Statue of the movie star and Chinese martial artist Bruce Lee on the Avenue of Stars of Hong Kong. Photo by Soerfm from Wikimedia.org.
In all seriousness though, the current El Nino is strong and sea surface temperatures have risen to their highest level in nearly 20 years off the coast of Ecuador.
So what does this mean for late Summer and early Fall?
The Climate Prediction Center, which heavily biases it's seasonal forecasts on strong ENSO (El Nino - Southern Oscillation) events, recently updated their August - October predictions indicating that wetter than normal conditions will likely continue in our area and for much of the West-Central US.
Temperature-wise, the expectation is for slightly cooler than normal conditions through the period.
How long could this El Nino last?
Current climate models are in good agreement that the current El Nino event will continue and possibly strengthen through the fall months and will likely still be going strong by the start of winter.
How will El Nino impact our winter?
Strong El Nino events tend to have a strong influence on the weather over the US during the winter months.
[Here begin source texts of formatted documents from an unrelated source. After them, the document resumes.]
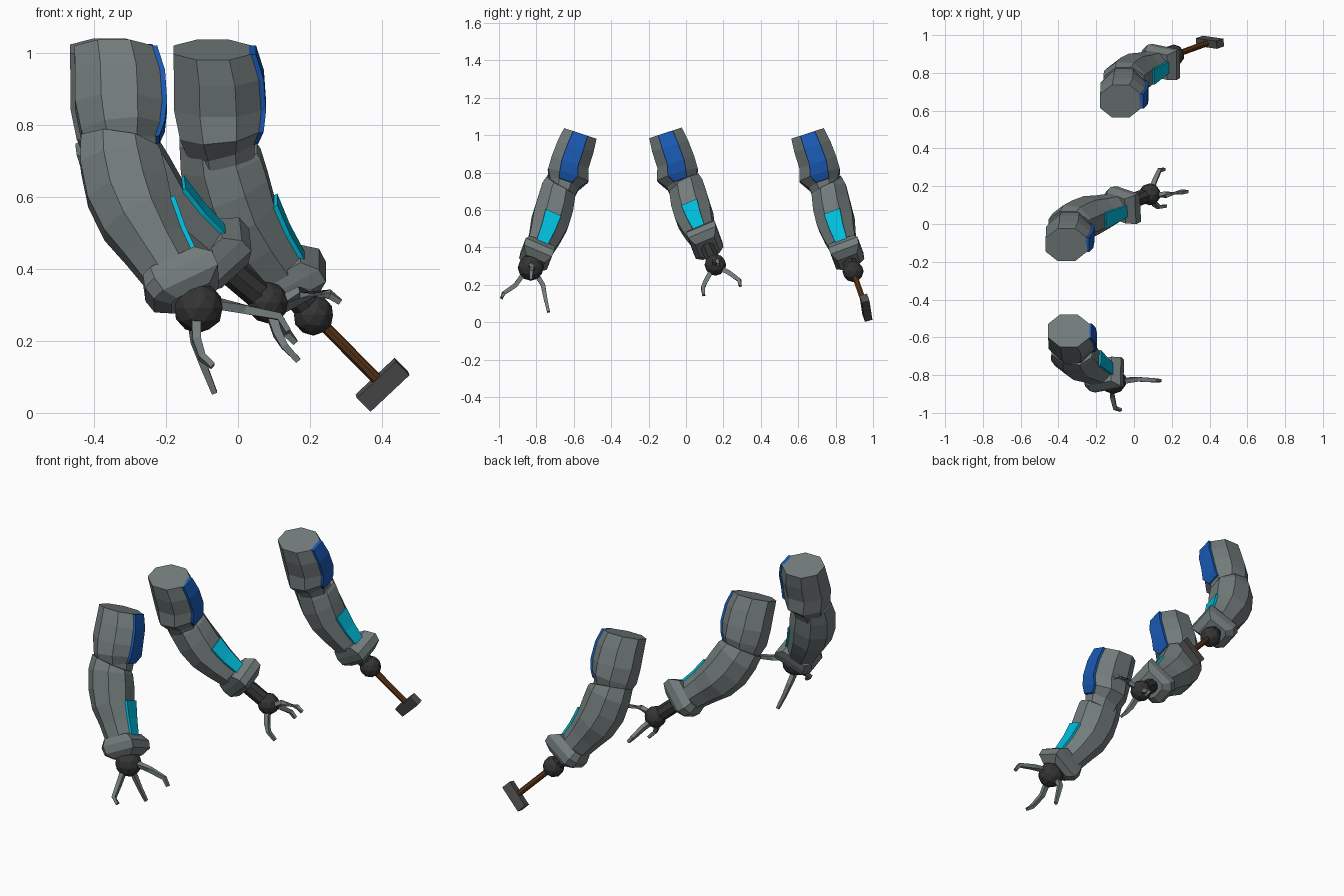
import bpy, bmesh, math
from mathutils import Vector as V, Matrix

if "Cube" in bpy.data.objects:
    bpy.data.objects.remove(bpy.data.objects["Cube"])


def mat(name, rgb):
    m = bpy.data.materials.new(name)
    m.diffuse_color = (*rgb, 1)
    m.use_nodes = True
    m.node_tree.nodes["Principled BSDF"].inputs["Base Color"].default_value = m.diffuse_color
    return m


GREY = mat("armour_grey", (0.17, 0.2, 0.2))
BLUE = mat("blue_panel", (0.01, 0.1, 0.45))
CYAN = mat("cyan_panel", (0.0, 0.5, 0.7))
DARK = mat("dark_joint", (0.035, 0.035, 0.035))
WOOD = mat("brown_handle", (0.12, 0.04, 0.01))
IRON = mat("iron", (0.08, 0.08, 0.08))


def finish(bm, name, material):
    bmesh.ops.recalc_face_normals(bm, faces=bm.faces)
    me = bpy.data.meshes.new(name)
    bm.to_mesh(me)
    bm.free()
    me.materials.append(material)
    ob = bpy.data.objects.new(name, me)
    bpy.context.collection.objects.link(ob)
    return ob


def loft(name, rings, material):
    """Skin a list of equal-length point rings and cap both ends."""
    bm = bmesh.new()
    vs = [[bm.verts.new(p) for p in r] for r in rings]
    n = len(rings[0])
    for a, b in zip(vs, vs[1:]):
        for i in range(n):
            j = (i + 1) % n
            bm.faces.new((a[i], a[j], b[j], b[i]))
    bm.faces.new(vs[0])
    bm.faces.new(vs[-1])
    return finish(bm, name, material)


def frame(n):
    n = V(n).normalized()
    u = V((1, 0, 0))
    u = (u - n * u.dot(n)).normalized()
    return u, n.cross(u)


def octagon(c, hu, hv, n):
    u, v = frame(n)
    k = 1 / math.cos(math.pi / 8)
    angs = [(i + 0.5) * math.pi / 4 for i in range(8)]
    return [V(c) + u * hu * k * math.cos(a) + v * hv * k * 0.96 * math.sin(a) for a in angs]


def strip(c, hu, hv, n):
    """Cross-section of a raised panel lying on the outer flat of an octagon."""
    u, v = frame(n)
    w = v * hv * 0.43
    c = V(c)
    return [c + u * (hu + o) + w * s for o, s in ((-0.01, -1), (0.01, -1), (0.01, 1), (-0.01, 1))]


def tube(name, pts, radii, sides, material):
    pts = [V(p) for p in pts]
    rings = []
    for i, p in enumerate(pts):
        d = pts[min(i + 1, len(pts) - 1)] - pts[max(i - 1, 0)]
        u, v = frame(d)
        rings.append([p + (u * math.cos(a) + v * math.sin(a)) * radii[i]
                      for a in [(k + 0.5) * math.tau / sides for k in range(sides)]])
    return loft(name, rings, material)


# ring tables: centre, half width, half depth, direction down the arm
UPPER = [
    ((-.07, .65, 1.01), .11, .095, (0, .31, -.95)),
    ((-.058, .675, .94), .12, .105, (0, .31, -.95)),
    ((-.055, .705, .855), .123, .108, (0, .31, -.95)),
    ((-.05, .715, .785), .112, .118, (.1, .3, -.95)),
    ((-.045, .738, .735), .095, .085, (.25, .3, -.9)),
    ((-.04, .75, .69), .09, .075, (.3, .3, -.9)),
]
FORE = [
    ((-.055, .75, .745), .108, .09, (-.1, .45, -1)),
    ((-.048, .765, .70), .113, .1, (.2, .35, -.9)),
    ((-.025, .78, .62), .115, .105, (.35, .3, -.85)),
    ((.01, .80, .54), .105, .105, (.5, .3, -.8)),
    ((.06, .82, .465), .088, .09, (.5, .3, -.8)),
    ((.11, .845, .395), .078, .075, (.5, .3, -.8)),
    ((.13, .855, .365), .07, .065, (.5, .3, -.8)),
]
CUFF = [
    ((.105, .843, .405), .08, .07, (.5, .3, -.8)),
    ((.135, .858, .378), .105, .083, (.5, .3, -.8)),
    ((.158, .866, .345), .1, .08, (.5, .3, -.8)),
    ((.172, .872, .32), .06, .055, (.5, .3, -.8)),
]
ELBOW = V((-.06, .745, .74))
REST = V((.21, .893, .272)) - ELBOW


def rect(c, hu, hv, n):
    u, v = frame(n)
    return [V(c) + u * hu * a + v * hv * b for a, b in ((-1, -.6), (-.7, -1), (1, -1), (1, 1), (-.7, 1), (-1, .6))]


def arm(tag, shift, side, ball, radius):
    """Place the arm; side -1 mirrors it, and the forearm swings toward the ball."""
    ball, shift = V(ball), V(shift)
    place = Matrix.Translation(shift) @ Matrix.Diagonal((1, side, 1, 1))
    swing = REST.rotation_difference(place.inverted() @ ball - ELBOW).to_matrix().to_4x4()
    bend = place @ Matrix.Translation(ELBOW) @ swing @ Matrix.Translation(-ELBOW)

    def part(name, section, table, m, material):
        loft(tag + name, [[m @ p for p in section(*r)] for r in table], material)

    part("upper_arm", octagon, UPPER, place, GREY)
    part("upper_panel", strip, UPPER[:5], place, BLUE)
    part("forearm", octagon, FORE, bend, GREY)
    part("forearm_panel", strip, FORE[3:6], bend, CYAN)
    part("cuff", rect, CUFF, bend, GREY)
    tube(tag + "wrist", [bend @ V((.14, .86, .36)), ball], [.04, .04], 8, DARK)
    bm = bmesh.new()
    bmesh.ops.create_icosphere(bm, subdivisions=2, radius=radius, matrix=Matrix.Translation(ball))
    finish(bm, tag + "hand_ball", DARK)


arm("front_", (-.275, .085, 0), -1, (-.11, -.83, .292), .07)
arm("middle_", (-.288, -.76, .003), 1, (.083, .157, .307), .058)
arm("rear_", (0, 0, 0), 1, (.21, .893, .272), .057)

# fingers: base, knuckle, tip
FINGERS = {
    "front_": [((-.06, -.83, .305), (.02, -.822, .288), (.115, -.828, .268), (.14, -.83, .228)),
               ((-.115, -.875, .25), (-.115, -.91, .2), (-.1, -.975, .155), (-.07, -.985, .13)),
               ((-.125, -.79, .24), (-.12, -.765, .2), (-.095, -.752, .13), (-.065, -.735, .055))],
    "middle_": [((.12, .155, .315), (.17, .155, .335), (.255, .17, .33), (.285, .172, .308)),
                ((.095, .13, .265), (.11, .105, .22), (.13, .09, .185), (.168, .095, .145)),
                ((.095, .19, .285), (.11, .23, .265), (.135, .285, .225), (.16, .29, .195))],
}
for tag, chains in FINGERS.items():
    for i, pts in enumerate(chains):
        tube(f"{tag}finger_{i + 1}", pts, [.018, .017, .014, .011], 4, GREY)

# hammer held by the rear arm
ball, head = V((.21, .893, .272)), V((.402, .962, .078))
tube("hammer_handle", [ball, head], [.016, .016], 8, WOOD)
d = (head - ball).normalized()
long = V((.74, -.1, .67))
long = (long - d * long.dot(d)).normalized()
m = Matrix((long, d, long.cross(d))).transposed().to_4x4()
bm = bmesh.new()
bmesh.ops.create_cube(bm, size=1, matrix=Matrix.Translation(head) @ m @ Matrix.Diagonal((.15, .055, .042, 1)))
finish(bm, "hammer_head", IRON)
In the plots below, are odds of a wetter/drier and warmer/cooler than normal January thru March time frame (Winter/Early Spring) based on 100 years worth of data collected between 1896 and 1995.
The plots show the odds of a wet/dry or warm/cold season with ENSO conditions preceding the season. ENSO conditions are defined from the SOI index. The lead time is 3 seasons to concurrent. Results are based on the US climate division dasaset for 1896-1995. Extreme is defined as being in the highest or lowest 20% of the 100 year record. ENSO is defined as the top 20 SOI years (La Niña) and the lowest 20 SOI years (El Niño). Four extreme events would be expected by chance. A decrease number of years to zero or one year would be significant at the 99.3% and 95.7% level, respectively. An increase to seven, eight or nine years would be significant at the 95.4%, 98.6% and 99.9% levels. Actual significance is probably less due to the number of tests run and time/space correlations in the dataset.
So what does this mean?
The above information indicates that we will likely have a drier than normal winter this year and temps could be below normal again.
While strong ENSO events do carry weight going into a winter forecast, ultimately it is not the only climate signal that influences our weather and at the end of the day we will have to wait and see how these other indicators come together before making a true assessment of our 2015-2016 winter season.
It is worth noting, however, that the last time we had an El Nino as strong as this one, we ended up with a HUGE February snow when Louisville picked up a record 22" snowfall on February 3 - 6, 1998.
While I'm certainly not calling for anything like that this season, it will be something to watch for.
WDRB Meteorologist Jeremy Kappell
Find me on Facebook!
Follow me on Twitter!
Email me at email@example.com